Government negotiations and civil society influence over the Sustainable Development Goals

session at the UN

Katie Lau, International Planned Parenthood Federation’s, Project Assistant, ICPD, Advocacy writes from the Inter- Governmental meetings in New York this week.

Civil society gathered in the United Nations this week for the fifth post-2015 inter-governmental negotiations. Since January 2015 there have been monthly sessions to discuss the 'post-2015 development framework'. I am here this week with the International Planned Parenthood Federation, Youth Leadership Working Group and our partners. 

Post-2015; or the Sustainable Development Goals (SDGs), is the new framework that will replace the Millennium Development Goals (MDGs). Its aspirations are to complete the unfinished agenda of the MDGs and to eradicate extreme poverty. The post-2015 process began over two years ago, but has been streamlined since the beginning of the year.

Each month there are different topics for Member States to discuss. This week, Member States are discussing the 'Follow-up and Review of the post-2015 development framework.' Put into words we all understand, this is how Member States and other members of the global community can ensure we put words into action. To achieve sustainable development through the post-2015 framework we must ensure the goals are implemented, and to ensure they are implemented we must be able to monitor and review progress towards post-2015 goals, otherwise the last two years of efforts and time would be wasted.

The first two days have been characterized by Member States delivering statements and providing preliminary impressions on the 'Follow-up and Review', This includes topics such as Financing, national ownership, technology, national, regional and global accountability mechanisms. Positively, common themes have been raised from the statements; these include universality, nationally-owned agendas, exchanging experience of best practice, a multi-stakeholder approach that is inclusive and transparent. Much has also been discussed about the role envisioned for the High-Level Political Forum as the global body for the follow-up and review. Many details still need to be ironed out, but this is a positive step. The mood in the United Nations is cautiously positive.

So much time and energy has been put into this, the actions of the next few months have the potential to be the most important task of the United Nations; ensuring a just and equal world by eradicating poverty and ensuring sustainable development. This can have a huge impact on the lives of many people, that’s 1 in 9 people who do not have enough to eat and more than a billion people still live on less than $1.25-a-day.
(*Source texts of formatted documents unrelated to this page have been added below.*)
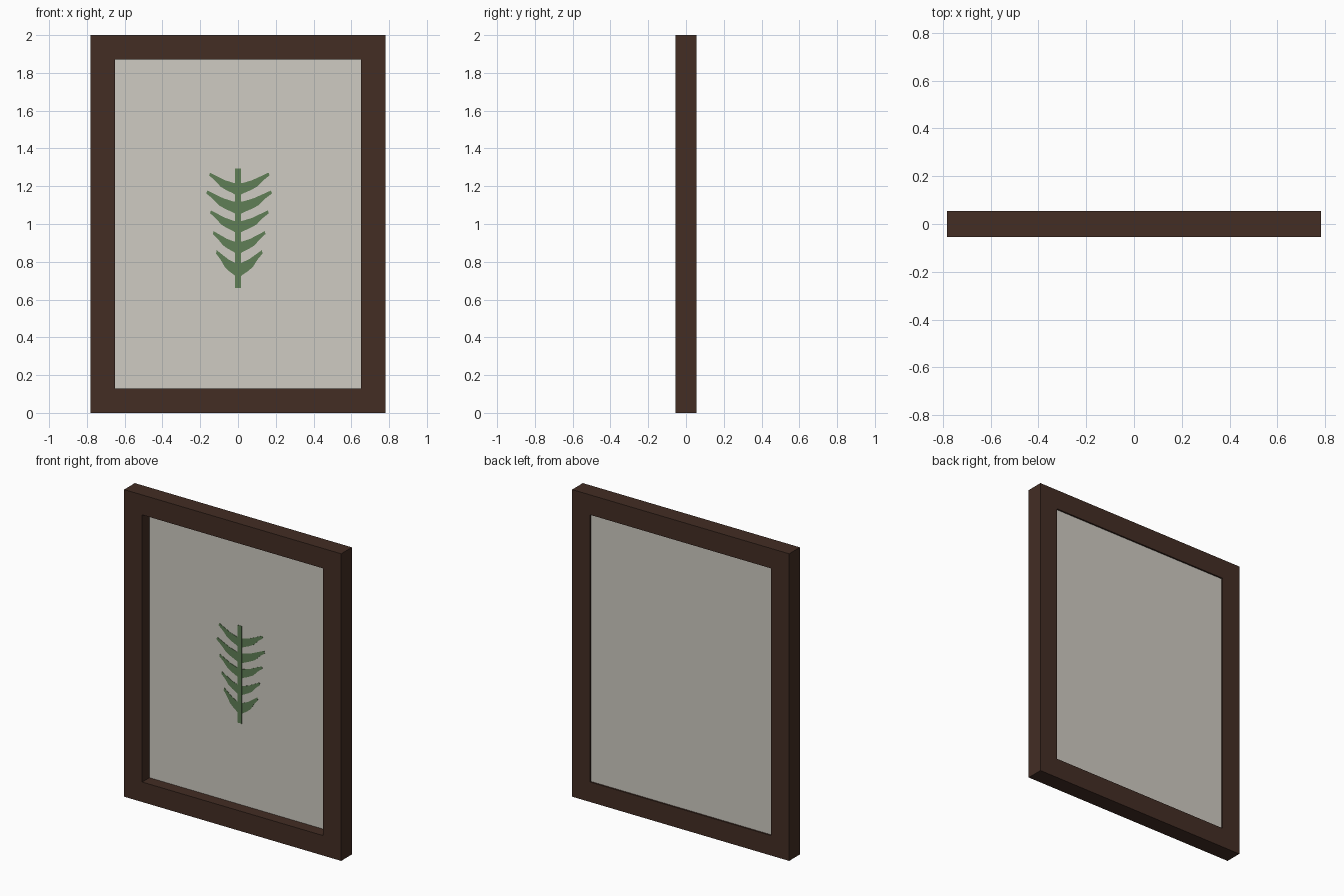
import bpy, bmesh

if "Cube" in bpy.data.objects:
    bpy.data.objects.remove(bpy.data.objects["Cube"])


def srgb(r, g, b):
    lin = lambda c: c / 12.92 if c <= 0.04045 else ((c + 0.055) / 1.055) ** 2.4
    return tuple(lin(v / 255) for v in (r, g, b)) + (1.0,)


def material(name, rgb):
    m = bpy.data.materials.new(name)
    m.diffuse_color = srgb(*rgb)
    m.use_nodes = True
    m.node_tree.nodes["Principled BSDF"].inputs["Base Color"].default_value = m.diffuse_color
    return m


wood = material("dark wood", (67, 45, 36))
paper = material("grey paper", (207, 203, 194))
green = material("leaf green", (96, 127, 86))


def finish(name, bm, mat):
    bmesh.ops.recalc_face_normals(bm, faces=bm.faces)
    me = bpy.data.meshes.new(name)
    bm.to_mesh(me)
    bm.free()
    me.materials.append(mat)
    ob = bpy.data.objects.new(name, me)
    bpy.context.collection.objects.link(ob)
    return ob


def plate(name, outline, y0, y1, mat):
    """Flat outline in x, z extruded from y0 to y1."""
    bm = bmesh.new()
    face = bm.faces.new([bm.verts.new((x, y0, z)) for x, z in outline])
    new = bmesh.ops.extrude_face_region(bm, geom=[face])["geom"]
    bmesh.ops.translate(bm, vec=(0, y1 - y0, 0),
                        verts=[v for v in new if isinstance(v, bmesh.types.BMVert)])
    return finish(name, bm, mat)


def rect(x, z0, z1):
    return [(-x, z0), (x, z0), (x, z1), (-x, z1)]


# Frame: one closed ring with a rectangular section
W, D, B = 0.782, 0.055, 0.13
outer, inner = rect(W, 0, 2), rect(W - B, B, 2 - B)
bm = bmesh.new()
loops = [[bm.verts.new((x, y, z)) for x, z in ring]
         for ring, y in ((outer, -D), (outer, D), (inner, D), (inner, -D))]
for a, b in zip(loops, loops[1:] + loops[:1]):
    for i in range(4):
        j = (i + 1) % 4
        bm.faces.new((a[i], a[j], b[j], b[i]))
finish("frame", bm, wood)

# Picture panel, deeply recessed at the front and slightly at the back
FRONT = 0.02
plate("picture_panel", inner, FRONT, 0.045, paper)

# Painted sprig: stem and five pairs of curved leaves
plate("stem", rect(0.015, 0.66, 1.295), FRONT - 0.003, FRONT, green)

# left reach, right reach, tip height, droop
leaves = [(0.153, 0.167, 1.265, 1.0), (0.168, 0.180, 1.170, 1.05),
          (0.148, 0.163, 1.065, 1.0), (0.133, 0.146, 0.955, 1.0),
          (0.116, 0.130, 0.853, 1.2)]
shape = [(0.0, -0.052), (0.15, -0.048), (0.45, -0.033), (0.75, -0.010),
         (0.97, 0.007), (1.0, -0.008), (0.8, -0.034), (0.6, -0.068),
         (0.4, -0.086), (0.18, -0.102), (0.0, -0.118)]
for n, (left, right, tip, droop) in enumerate(leaves, 1):
    for side, reach in (("left", -left), ("right", right)):
        plate(f"leaf_{side}_{n}", [(u * reach, tip + v * droop) for u, v in shape],
              FRONT - 0.002, FRONT, green)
In terms of sexual and reproductive health and rights, poor sexual and reproductive health outcomes represent one-third of the total global burden of disease for women between the ages of 15 and 44 years, with unsafe sex a major risk factor for death and disability among women and girls in low- and middle-income countries. Reproductive disabilities and ill health are experienced more by women and girls and negatively affect their survival, health and well-being. The sexual and reproductive health of women and girls is important but also affects other aspects of their lives, such as their ability to stay in school and to live free from violence.

We look forward to continuing our engagement with the remaining sessions in June and July, where it is expected that governments will begin the 'real' negotiations to determine the new framework. This negotiation will be based on a 'zero draft' which summarises the discussions, points of consensus and ideas from the last five months.